Engibous (left), Chairman of the Board, and
Rich Templeton, President and Chief Executive Officer.
In 2004, Texas Instruments outperformed the semiconductor
market with excellent revenue growth. We also significantly improved
profitability and enhanced TI’s cash position, even as we spent
almost $1 billion for common stock repurchases and dividends paid
We are pleased but not surprised with these results. Communications
and entertainment are the new driving forces in technology. People
increasingly demand flexibility in how they communicate, use the Internet,
take pictures, watch movies and listen to music.
These demands are fully aligned with TI’s core skills. We’ve
been investing in digital signal processors (DSP) and analog for many
years, and we have augmented these revenue generators with a promising
new growth engine in Digital Light Processing™
(DLP™) technology. We believe the recent past is just a hint
of TI’s full potential.
In December of 2004, we began sampling TI’s single-chip cell-phone
product. This chip will help accelerate wireless penetration into
new growth markets by enabling low-cost cell phones in places such
as China, India and Latin America. Hundreds of millions of people
could experience telecommunications for the first time because of
this single-chip breakthrough.
For third-generation (3G) cell phones, modem DSPs and OMAP™
application processors from TI lead the world in performance and sales
volume. Customers are sampling our new OMAP 2 processors to create
cell phones with multi-megapixel cameras, digital video recorders,
CD-quality audio, three-dimensional gaming and more.

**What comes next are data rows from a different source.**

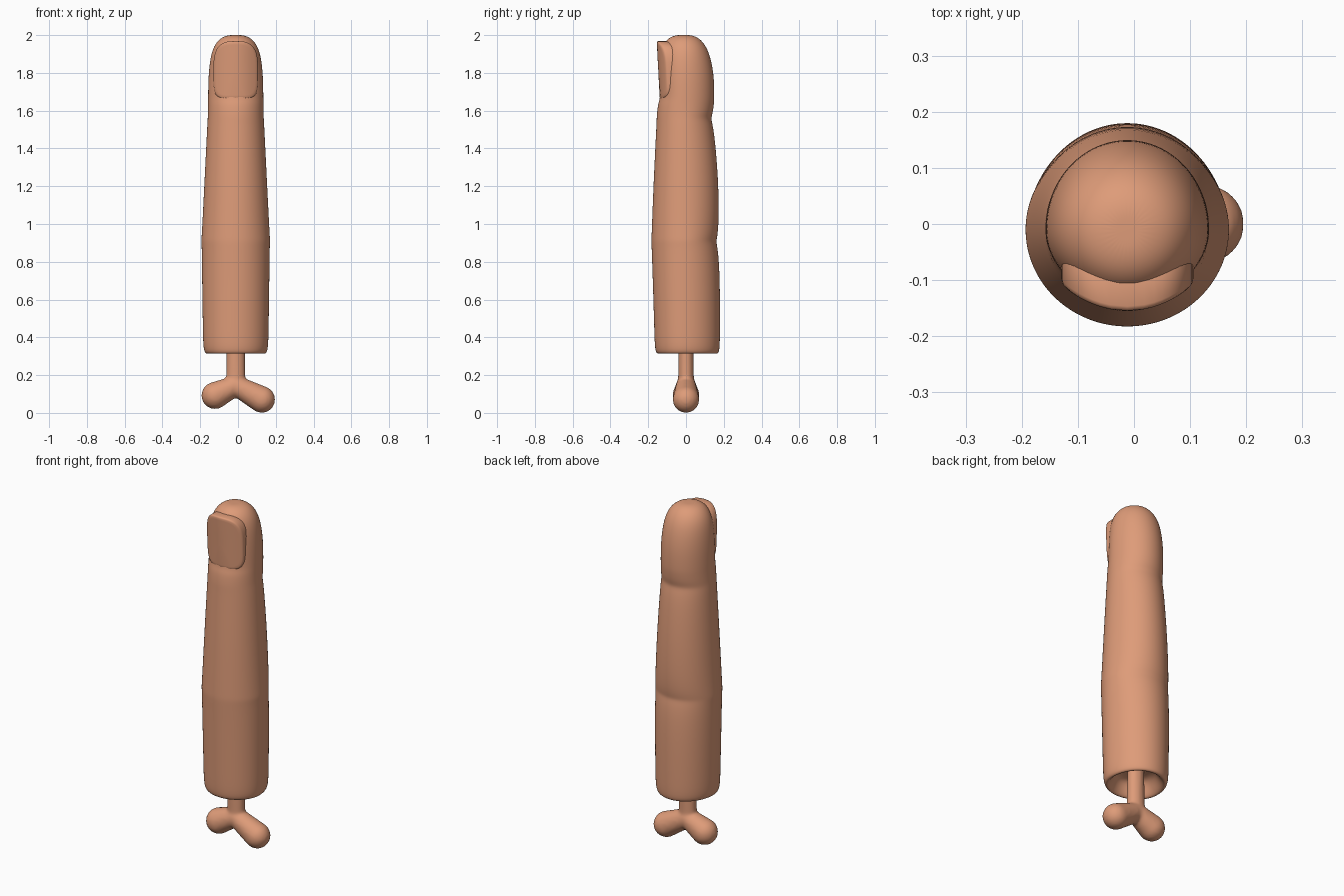
import bpy, bmesh
from math import sin, cos, pi
from mathutils import Vector

if "Cube" in bpy.data.objects:
    bpy.data.objects.remove(bpy.data.objects["Cube"])

CX = -0.012  # axis of the finger

skin = bpy.data.materials.new("skin")
skin.use_nodes = True
colour = (0.73, 0.33, 0.19, 1)
skin.diffuse_color = colour
skin.node_tree.nodes["Principled BSDF"].inputs["Base Color"].default_value = colour


def finish(bm, name):
    bmesh.ops.recalc_face_normals(bm, faces=bm.faces)
    mesh = bpy.data.meshes.new(name)
    bm.to_mesh(mesh)
    bm.free()
    mesh.materials.append(skin)
    mesh.shade_smooth()
    obj = bpy.data.objects.new(name, mesh)
    bpy.context.collection.objects.link(obj)
    return obj


def loft(bm, rings):
    """Bridge rings of points and close both ends with fans."""
    rows = [[bm.verts.new(p) for p in ring] for ring in rings]
    n = len(rows[0])
    for low, high in zip(rows, rows[1:]):
        for i in range(n):
            j = (i + 1) % n
            bm.faces.new((low[i], low[j], high[j], high[i]))
    for row in (rows[0], rows[-1]):
        mid = sum((v.co for v in row), Vector()) / n
        tip = bm.verts.new(mid)
        for i in range(n):
            bm.faces.new((row[i], row[(i + 1) % n], tip))


def finger_ring(z, half_width, front, back, n=32):
    ring = []
    for i in range(n):
        t = 2 * pi * i / n
        depth = back if sin(t) > 0 else front
        ring.append((CX + half_width * cos(t), -0.01 + depth * sin(t), z))
    return ring


# Finger: height, half width, depth forward, depth backward
profile = [
    (0.40, 0.06, 0.06, 0.06),      # socket around the bone
    (0.39, 0.10, 0.10, 0.11),
    (0.34, 0.125, 0.115, 0.14),
    (0.312, 0.145, 0.13, 0.165),   # rolled lower rim
    (0.314, 0.163, 0.148, 0.183),
    (0.345, 0.173, 0.156, 0.19),
    (0.45, 0.175, 0.159, 0.191),
    (0.65, 0.178, 0.165, 0.191),
    (0.80, 0.18, 0.17, 0.186),
    (0.88, 0.181, 0.173, 0.177),
    (0.91, 0.183, 0.174, 0.17),    # lower knuckle crease
    (0.94, 0.181, 0.173, 0.179),
    (1.05, 0.175, 0.169, 0.186),
    (1.25, 0.165, 0.161, 0.181),
    (1.45, 0.155, 0.151, 0.164),
    (1.53, 0.151, 0.147, 0.151),
    (1.56, 0.149, 0.146, 0.143),   # upper knuckle crease
    (1.59, 0.148, 0.144, 0.153),
    (1.64, 0.147, 0.138, 0.159),
    (1.67, 0.147, 0.126, 0.161),
    (1.75, 0.146, 0.125, 0.16),
    (1.82, 0.142, 0.126, 0.153),
    (1.89, 0.133, 0.125, 0.138),
    (1.945, 0.115, 0.115, 0.115),
    (1.985, 0.082, 0.085, 0.08),
    (2.0, 0.04, 0.045, 0.04),
]
bm = bmesh.new()
loft(bm, [finger_ring(*p) for p in profile])
finger = finish(bm, "finger")
finger.modifiers.new("rounding", "SUBSURF").levels = 2
finger.modifiers["rounding"].render_levels = 2

# Fingernail: a curved plate with a squarish base and an arched tip
bm = bmesh.new()
rows = []
N = 48
for k in range(1, 9):
    row = []
    for i in range(N):
        t = 2 * pi * i / N
        power = 2 / (3 if sin(t) > 0 else 5)
        u = abs(cos(t)) ** power * (1 if cos(t) > 0 else -1) * k / 8
        v = abs(sin(t)) ** power * (1 if sin(t) > 0 else -1) * k / 8
        y = -0.147 - 0.008 * v + 0.042 * u * u
        row.append(bm.verts.new((CX + 0.118 * u, y, 1.815 + 0.153 * v)))
    rows.append(row)
for inner, outer in zip(rows, rows[1:]):
    for i in range(N):
        j = (i + 1) % N
        bm.faces.new((inner[i], inner[j], outer[j], outer[i]))
bm.faces.new(rows[0])
# Extend the rim back into the fingertip
rim = rows[-1]
back = [bm.verts.new(v.co + Vector((0, 0.06, 0))) for v in rim]
for i in range(N):
    j = (i + 1) % N
    bm.faces.new((rim[i], rim[j], back[j], back[i]))
bm.faces.new(back)
nail = finish(bm, "fingernail")
bevel = nail.modifiers.new("soft_edge", "BEVEL")
bevel.width = 0.008
bevel.segments = 2


def capsule(bm, start, end, r0, r1, flat=1.0, steps=12):
    """Overlapping round beads forming a tapered limb."""
    for k in range(steps + 1):
        f = k / steps
        made = bmesh.ops.create_uvsphere(
            bm, u_segments=20, v_segments=12, radius=r0 + (r1 - r0) * f)
        centre = Vector(start).lerp(Vector(end), f)
        for v in made["verts"]:
            v.co.y *= flat
            v.co += centre


# Bone: a shaft that forks into two rounded knobs, fused together
bm = bmesh.new()
capsule(bm, (CX, 0, 0.42), (CX, 0, 0.18), 0.049, 0.052, 0.82, 16)
capsule(bm, (CX, 0, 0.145), (-0.122, 0, 0.092), 0.053, 0.072)
capsule(bm, (CX, 0, 0.145), (0.126, 0, 0.071), 0.053, 0.071)
bone = finish(bm, "bone")
fuse = bone.modifiers.new("fuse", "REMESH")
fuse.mode = "VOXEL"
fuse.voxel_size = 0.008
fuse.use_smooth_shade = True
soften = bone.modifiers.new("soften", "SMOOTH")
soften.factor = 0.5
soften.iterations = 10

Our DLP technology has become one of the world’s most popular
choices for digital imaging in projectors and high-definition televisions.
DLP products deliver excellent detail, clarity and reliability at
an affordable price. The long-term potential is significant given
the early stage of digital TV deployment and DLP technology’s
For TI’s high-performance analog products, it’s a profitable
paradox that the more the world shifts to digital, the more our customers
need analog functionality for critical tasks such as data conversion,
amplification and power management. In 2004, roughly half of TI’s
high-performance analog revenue came from products introduced in the
last few years. TI clearly is delivering what customers demand in
this promising market.
Of course, there are challenges. 2004 presented a real-world test
of TI’s manufacturing strategy, which combines internal and
foundry capacity. Early in the year, this strategy helped TI meet
surging demand while maintaining disciplined capital spending. Then,
when semiconductor inventories built up in the second half of the
year, we were able to make quick adjustments that reduced inventory
even as we maintained high utilization levels in our most advanced
TI celebrates its 75th anniversary in 2005. We look back with pride
on the first commercial production of silicon transistors, the first
integrated circuit and many other innovations that helped shape the
electronics industry. We look forward with great optimism because
our latest innovations are enabling and accelerating the penetration
of digital technology into daily life. We are convinced that the best
is yet to come.